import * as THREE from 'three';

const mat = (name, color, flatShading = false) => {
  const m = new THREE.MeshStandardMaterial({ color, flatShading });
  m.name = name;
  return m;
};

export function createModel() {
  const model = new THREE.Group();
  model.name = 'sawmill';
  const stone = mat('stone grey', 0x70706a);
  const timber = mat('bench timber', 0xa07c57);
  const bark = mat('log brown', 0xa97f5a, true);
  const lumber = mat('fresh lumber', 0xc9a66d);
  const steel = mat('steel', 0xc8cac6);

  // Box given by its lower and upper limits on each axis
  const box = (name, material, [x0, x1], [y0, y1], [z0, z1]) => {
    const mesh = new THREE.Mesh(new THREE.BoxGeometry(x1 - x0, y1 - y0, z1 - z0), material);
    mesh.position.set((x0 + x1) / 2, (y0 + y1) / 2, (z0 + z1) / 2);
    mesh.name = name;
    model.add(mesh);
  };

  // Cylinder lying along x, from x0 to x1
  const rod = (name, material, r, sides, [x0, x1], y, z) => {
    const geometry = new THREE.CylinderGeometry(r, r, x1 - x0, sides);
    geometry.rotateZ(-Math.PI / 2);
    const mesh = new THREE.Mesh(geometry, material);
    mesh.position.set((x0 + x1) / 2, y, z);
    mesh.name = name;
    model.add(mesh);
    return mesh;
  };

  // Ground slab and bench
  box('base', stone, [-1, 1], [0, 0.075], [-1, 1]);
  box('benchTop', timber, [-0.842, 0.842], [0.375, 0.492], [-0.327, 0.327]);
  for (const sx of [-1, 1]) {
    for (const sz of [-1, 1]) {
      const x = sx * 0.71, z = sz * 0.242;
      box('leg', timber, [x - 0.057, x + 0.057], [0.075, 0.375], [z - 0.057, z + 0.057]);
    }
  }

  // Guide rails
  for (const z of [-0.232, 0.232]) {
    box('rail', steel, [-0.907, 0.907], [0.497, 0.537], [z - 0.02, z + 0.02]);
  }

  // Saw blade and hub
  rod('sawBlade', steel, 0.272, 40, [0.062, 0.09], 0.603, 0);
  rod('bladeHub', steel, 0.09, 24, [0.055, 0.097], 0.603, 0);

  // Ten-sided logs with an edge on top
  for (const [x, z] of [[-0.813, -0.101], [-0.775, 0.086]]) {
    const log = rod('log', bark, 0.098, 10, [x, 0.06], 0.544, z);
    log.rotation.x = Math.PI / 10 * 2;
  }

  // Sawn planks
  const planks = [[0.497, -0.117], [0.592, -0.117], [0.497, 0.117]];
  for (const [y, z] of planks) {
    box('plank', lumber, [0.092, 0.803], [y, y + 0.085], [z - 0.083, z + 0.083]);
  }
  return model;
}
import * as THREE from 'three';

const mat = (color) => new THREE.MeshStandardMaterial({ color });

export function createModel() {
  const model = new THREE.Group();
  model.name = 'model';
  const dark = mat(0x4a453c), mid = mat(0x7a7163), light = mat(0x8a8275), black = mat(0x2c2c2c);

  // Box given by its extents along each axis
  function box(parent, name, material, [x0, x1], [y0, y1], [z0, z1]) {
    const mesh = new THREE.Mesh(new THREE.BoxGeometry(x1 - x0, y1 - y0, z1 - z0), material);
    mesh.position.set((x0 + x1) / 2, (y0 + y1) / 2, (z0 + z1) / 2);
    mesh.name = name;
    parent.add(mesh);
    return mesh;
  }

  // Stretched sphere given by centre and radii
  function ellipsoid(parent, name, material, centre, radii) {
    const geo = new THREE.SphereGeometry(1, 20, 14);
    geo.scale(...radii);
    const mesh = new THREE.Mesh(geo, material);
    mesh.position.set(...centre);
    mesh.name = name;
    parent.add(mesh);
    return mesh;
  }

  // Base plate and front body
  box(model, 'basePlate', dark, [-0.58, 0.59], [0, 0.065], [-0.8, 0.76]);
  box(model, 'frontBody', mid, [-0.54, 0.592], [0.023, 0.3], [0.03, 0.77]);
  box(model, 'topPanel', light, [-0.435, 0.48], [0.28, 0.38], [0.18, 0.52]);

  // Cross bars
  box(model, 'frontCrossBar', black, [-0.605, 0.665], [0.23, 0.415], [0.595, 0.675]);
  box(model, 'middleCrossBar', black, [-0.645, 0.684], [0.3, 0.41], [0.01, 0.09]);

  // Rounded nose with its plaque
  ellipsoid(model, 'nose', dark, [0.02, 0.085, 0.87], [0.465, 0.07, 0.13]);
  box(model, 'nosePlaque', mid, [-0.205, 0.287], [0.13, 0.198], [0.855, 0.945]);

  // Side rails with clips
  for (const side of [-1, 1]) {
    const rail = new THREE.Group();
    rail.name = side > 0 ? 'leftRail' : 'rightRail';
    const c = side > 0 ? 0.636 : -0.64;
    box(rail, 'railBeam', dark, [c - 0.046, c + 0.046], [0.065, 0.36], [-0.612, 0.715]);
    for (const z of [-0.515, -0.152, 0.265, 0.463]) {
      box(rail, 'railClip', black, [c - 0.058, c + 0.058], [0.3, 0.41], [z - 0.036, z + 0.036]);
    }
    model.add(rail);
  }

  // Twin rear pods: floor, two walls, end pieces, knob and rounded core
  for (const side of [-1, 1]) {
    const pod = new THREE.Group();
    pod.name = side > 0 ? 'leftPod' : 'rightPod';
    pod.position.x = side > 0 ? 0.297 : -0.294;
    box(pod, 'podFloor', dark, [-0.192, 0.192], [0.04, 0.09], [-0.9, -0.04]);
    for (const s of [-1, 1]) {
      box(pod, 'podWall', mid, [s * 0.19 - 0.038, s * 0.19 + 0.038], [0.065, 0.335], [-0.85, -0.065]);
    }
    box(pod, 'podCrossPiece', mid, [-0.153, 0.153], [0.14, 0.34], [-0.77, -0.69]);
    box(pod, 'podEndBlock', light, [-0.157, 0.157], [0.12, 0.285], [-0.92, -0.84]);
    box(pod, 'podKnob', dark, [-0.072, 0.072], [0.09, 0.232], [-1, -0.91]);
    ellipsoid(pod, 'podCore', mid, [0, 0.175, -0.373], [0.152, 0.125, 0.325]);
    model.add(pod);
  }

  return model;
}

* ABOUT THIS EXERCISE
Give back the entries above precisely as they appear.

* YOUR RESPONSE
import * as THREE from 'three';

const mat = (name, color, flatShading = false) => {
  const m = new THREE.MeshStandardMaterial({ color, flatShading });
  m.name = name;
  return m;
};

export function createModel() {
  const model = new THREE.Group();
  model.name = 'sawmill';
  const stone = mat('stone grey', 0x70706a);
  const timber = mat('bench timber', 0xa07c57);
  const bark = mat('log brown', 0xa97f5a, true);
  const lumber = mat('fresh lumber', 0xc9a66d);
  const steel = mat('steel', 0xc8cac6);

  // Box given by its lower and upper limits on each axis
  const box = (name, material, [x0, x1], [y0, y1], [z0, z1]) => {
    const mesh = new THREE.Mesh(new THREE.BoxGeometry(x1 - x0, y1 - y0, z1 - z0), material);
    mesh.position.set((x0 + x1) / 2, (y0 + y1) / 2, (z0 + z1) / 2);
    mesh.name = name;
    model.add(mesh);
  };

  // Cylinder lying along x, from x0 to x1
  const rod = (name, material, r, sides, [x0, x1], y, z) => {
    const geometry = new THREE.CylinderGeometry(r, r, x1 - x0, sides);
    geometry.rotateZ(-Math.PI / 2);
    const mesh = new THREE.Mesh(geometry, material);
    mesh.position.set((x0 + x1) / 2, y, z);
    mesh.name = name;
    model.add(mesh);
    return mesh;
  };

  // Ground slab and bench
  box('base', stone, [-1, 1], [0, 0.075], [-1, 1]);
  box('benchTop', timber, [-0.842, 0.842], [0.375, 0.492], [-0.327, 0.327]);
  for (const sx of [-1, 1]) {
    for (const sz of [-1, 1]) {
      const x = sx * 0.71, z = sz * 0.242;
      box('leg', timber, [x - 0.057, x + 0.057], [0.075, 0.375], [z - 0.057, z + 0.057]);
    }
  }

  // Guide rails
  for (const z of [-0.232, 0.232]) {
    box('rail', steel, [-0.907, 0.907], [0.497, 0.537], [z - 0.02, z + 0.02]);
  }

  // Saw blade and hub
  rod('sawBlade', steel, 0.272, 40, [0.062, 0.09], 0.603, 0);
  rod('bladeHub', steel, 0.09, 24, [0.055, 0.097], 0.603, 0);

  // Ten-sided logs with an edge on top
  for (const [x, z] of [[-0.813, -0.101], [-0.775, 0.086]]) {
    const log = rod('log', bark, 0.098, 10, [x, 0.06], 0.544, z);
    log.rotation.x = Math.PI / 10 * 2;
  }

  // Sawn planks
  const planks = [[0.497, -0.117], [0.592, -0.117], [0.497, 0.117]];
  for (const [y, z] of planks) {
    box('plank', lumber, [0.092, 0.803], [y, y + 0.085], [z - 0.083, z + 0.083]);
  }
  return model;
}
import * as THREE from 'three';

const mat = (color) => new THREE.MeshStandardMaterial({ color });

export function createModel() {
  const model = new THREE.Group();
  model.name = 'model';
  const dark = mat(0x4a453c), mid = mat(0x7a7163), light = mat(0x8a8275), black = mat(0x2c2c2c);

  // Box given by its extents along each axis
  function box(parent, name, material, [x0, x1], [y0, y1], [z0, z1]) {
    const mesh = new THREE.Mesh(new THREE.BoxGeometry(x1 - x0, y1 - y0, z1 - z0), material);
    mesh.position.set((x0 + x1) / 2, (y0 + y1) / 2, (z0 + z1) / 2);
    mesh.name = name;
    parent.add(mesh);
    return mesh;
  }

  // Stretched sphere given by centre and radii
  function ellipsoid(parent, name, material, centre, radii) {
    const geo = new THREE.SphereGeometry(1, 20, 14);
    geo.scale(...radii);
    const mesh = new THREE.Mesh(geo, material);
    mesh.position.set(...centre);
    mesh.name = name;
    parent.add(mesh);
    return mesh;
  }

  // Base plate and front body
  box(model, 'basePlate', dark, [-0.58, 0.59], [0, 0.065], [-0.8, 0.76]);
  box(model, 'frontBody', mid, [-0.54, 0.592], [0.023, 0.3], [0.03, 0.77]);
  box(model, 'topPanel', light, [-0.435, 0.48], [0.28, 0.38], [0.18, 0.52]);

  // Cross bars
  box(model, 'frontCrossBar', black, [-0.605, 0.665], [0.23, 0.415], [0.595, 0.675]);
  box(model, 'middleCrossBar', black, [-0.645, 0.684], [0.3, 0.41], [0.01, 0.09]);

  // Rounded nose with its plaque
  ellipsoid(model, 'nose', dark, [0.02, 0.085, 0.87], [0.465, 0.07, 0.13]);
  box(model, 'nosePlaque', mid, [-0.205, 0.287], [0.13, 0.198], [0.855, 0.945]);

  // Side rails with clips
  for (const side of [-1, 1]) {
    const rail = new THREE.Group();
    rail.name = side > 0 ? 'leftRail' : 'rightRail';
    const c = side > 0 ? 0.636 : -0.64;
    box(rail, 'railBeam', dark, [c - 0.046, c + 0.046], [0.065, 0.36], [-0.612, 0.715]);
    for (const z of [-0.515, -0.152, 0.265, 0.463]) {
      box(rail, 'railClip', black, [c - 0.058, c + 0.058], [0.3, 0.41], [z - 0.036, z + 0.036]);
    }
    model.add(rail);
  }

  // Twin rear pods: floor, two walls, end pieces, knob and rounded core
  for (const side of [-1, 1]) {
    const pod = new THREE.Group();
    pod.name = side > 0 ? 'leftPod' : 'rightPod';
    pod.position.x = side > 0 ? 0.297 : -0.294;
    box(pod, 'podFloor', dark, [-0.192, 0.192], [0.04, 0.09], [-0.9, -0.04]);
    for (const s of [-1, 1]) {
      box(pod, 'podWall', mid, [s * 0.19 - 0.038, s * 0.19 + 0.038], [0.065, 0.335], [-0.85, -0.065]);
    }
    box(pod, 'podCrossPiece', mid, [-0.153, 0.153], [0.14, 0.34], [-0.77, -0.69]);
    box(pod, 'podEndBlock', light, [-0.157, 0.157], [0.12, 0.285], [-0.92, -0.84]);
    box(pod, 'podKnob', dark, [-0.072, 0.072], [0.09, 0.232], [-1, -0.91]);
    ellipsoid(pod, 'podCore', mid, [0, 0.175, -0.373], [0.152, 0.125, 0.325]);
    model.add(pod);
  }

  return model;
}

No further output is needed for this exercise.